4 reasons you might change the subject with your horse or move on too quickly.
Fear: The task makes you nervous, or it makes your horse nervous. You're not sure if you can safely navigate the hazards and you feel it's simply smarter to move onto something else. But this tactic inadvertently teaches two horrible outcomes. Your horse becomes aware that you back off and make life easy when he or she acts up. Next time it will be even harder to approach this subject. The other is you. You become uncertain about your own capabilities and you become what we call an "avoid-aholic." The only thing you must not do when you feel fear, is change the subject. Don't do something unrelated to what's causing the fear. Instead break things down to smaller chunks and be willing to take longer training sessions to get past the problems.
Frustration: The task seems too big and too hard. Nothing is going as imagined, therefore... move on. Except that's exactly why you shouldn't move on. Have you ever heard the phrase, "end on a good note?" Well... what does "a good note" mean to you? To me, a good note is an "A" or "B" score. Not a "D" or "F." If a goal is too big then cut the goal in half and find a way to get a great score on a simple aspect of that overwhelming subject, but don't change the subject until you've made noticeable progress.
Bored: You feel your horse is the kind of horse that gets bored easily so you don't like to spend any length of time improving one single subject. Instead you like to dance around from game to game and your horse never really gets better at anything. From experience, you know that if you get your horse to give you what you want once, you shouldn't ask again because that will bore him and make him resent you. The problem is, you've taught him to be a "one and done horse." You've avoided repetition because it bores him or it bores you. Either way, you've created a situation where you can't do things three times, or even twice, and now you have to make special plans for every activity to make sure your horse is always entertained and never bored. But what you're missing is a simple truth that boredom is like fear and frustration. It's a negative emotion that shouldn't be skirted. It should be addressed. When you're horse is bored, don't entertain him every time by changing subjects. Instead, teach him how to deal with his boredom and be okay with repetition and rewards within the same subject matter.
Confused: Your horse is not doing what you want and you're not sure you're asking right. So instead of persisting with your best guess, you decide to change topics and move onto something you do know. It seems logical but, ironically, it's the most counterproductive measure you can make. Let's take lunging or circle games as an example. Let's say you want your horse to canter, but you feel you're asking wrong and getting nowhere. So you quit and change subjects, but what you should really do is break the goal in half even tenths, if you must, and keep using those same lesser tools and techniques. You might not get your canter but what you do get is a "yes" answer from your horse when you ask. If you break cantering on a circle down to a tenth goal, all you really need is for your horse to speed up when you ask. If he says yes, that's fantastic. That's something you can work with tomorrow after you do some research about tools and techniques. But if he says no, and he won't even take a faster step when you ask, then you give up and change subjects... that's called "ending on a bad note." It's not about the canter, it's about the question and answer process. If you make the question smaller but keep it related before you move on, you can start to get some yes answers and end on a positive note for that day.

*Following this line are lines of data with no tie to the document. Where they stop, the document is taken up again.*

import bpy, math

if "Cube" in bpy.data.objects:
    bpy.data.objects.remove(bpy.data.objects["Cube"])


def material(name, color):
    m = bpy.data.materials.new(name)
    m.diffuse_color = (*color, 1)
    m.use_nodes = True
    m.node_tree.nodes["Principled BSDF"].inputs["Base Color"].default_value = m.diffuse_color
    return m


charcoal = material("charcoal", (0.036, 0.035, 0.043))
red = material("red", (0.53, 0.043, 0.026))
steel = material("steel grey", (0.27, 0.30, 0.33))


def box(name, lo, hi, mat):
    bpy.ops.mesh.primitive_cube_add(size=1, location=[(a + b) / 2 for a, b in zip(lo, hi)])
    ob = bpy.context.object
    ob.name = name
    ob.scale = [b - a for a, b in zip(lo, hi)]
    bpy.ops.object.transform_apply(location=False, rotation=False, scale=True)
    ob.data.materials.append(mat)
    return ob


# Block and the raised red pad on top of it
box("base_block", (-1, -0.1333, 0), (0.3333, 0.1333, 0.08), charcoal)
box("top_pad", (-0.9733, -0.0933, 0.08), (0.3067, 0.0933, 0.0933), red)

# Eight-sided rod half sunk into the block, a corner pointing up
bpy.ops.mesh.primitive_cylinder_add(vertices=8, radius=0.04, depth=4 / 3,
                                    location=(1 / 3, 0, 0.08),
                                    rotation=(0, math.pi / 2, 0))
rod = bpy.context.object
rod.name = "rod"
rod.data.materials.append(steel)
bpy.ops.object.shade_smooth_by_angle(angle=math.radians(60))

Don't like drilling: This is a bit more about you than your horse. You find it hard to focus. It's true that you might think it's hard on the horse to repetitively practice the same game until you ace the tests, but what' really going on under the surface is you don't like tests. You like variety. If this is true, you may never experience the variety that progressive precision offers. You may never experience tempi-flying lead changes, spins, piaffe, slide stops, and more because you struggle to value repetition. However, if you just double up on the rewards, repetition can be super fun and very enlightening for both you and your horse. Whatever you do, do it a little bit longer. Do it daily, and mark your progress. You'll be amazed at what's possible in ten sessions or more on the exact same subject.
Socrates said "There is no learning without remembering." citation. To remember you must practice, then test to see if your practice is done. The best test in the world is to see if you get an "A" score on any subject matter. We use that model in school. Let's use it in horsemanship. If you aced a test in high school, even if it happened decades ago, you will more than likely ace that same test today after a short warm-up. This is why schoolmaster horses are so valuable. They don't require a master to perfectly navigate every weight and balance with leg cues and rein cues. You simply ask and they respond happily. They know there job because a great trainer helped them remember their job, in part by never changing subjects on a bad note. It's fine to have multiple subjects on which to learn and grow, but the timing of changing subjects has as much to do with learning as the subject itself.
Here's my challenge to you: When you feel bored or feel your horse is bored, when you feel afraid for you or your horse when you feel frustrated or your horse feels frustrated, when you feel confused or your horse feels confused, hang in there a bit longer and get a passing score on a simple test related to that same subject... then move on. But be sure to come back to subject again on the same day and the day after that until you start getting "B" and "A" scores regularly. Only then will you grasp Socrates' formula for learning and become a master in the subject of your choosing.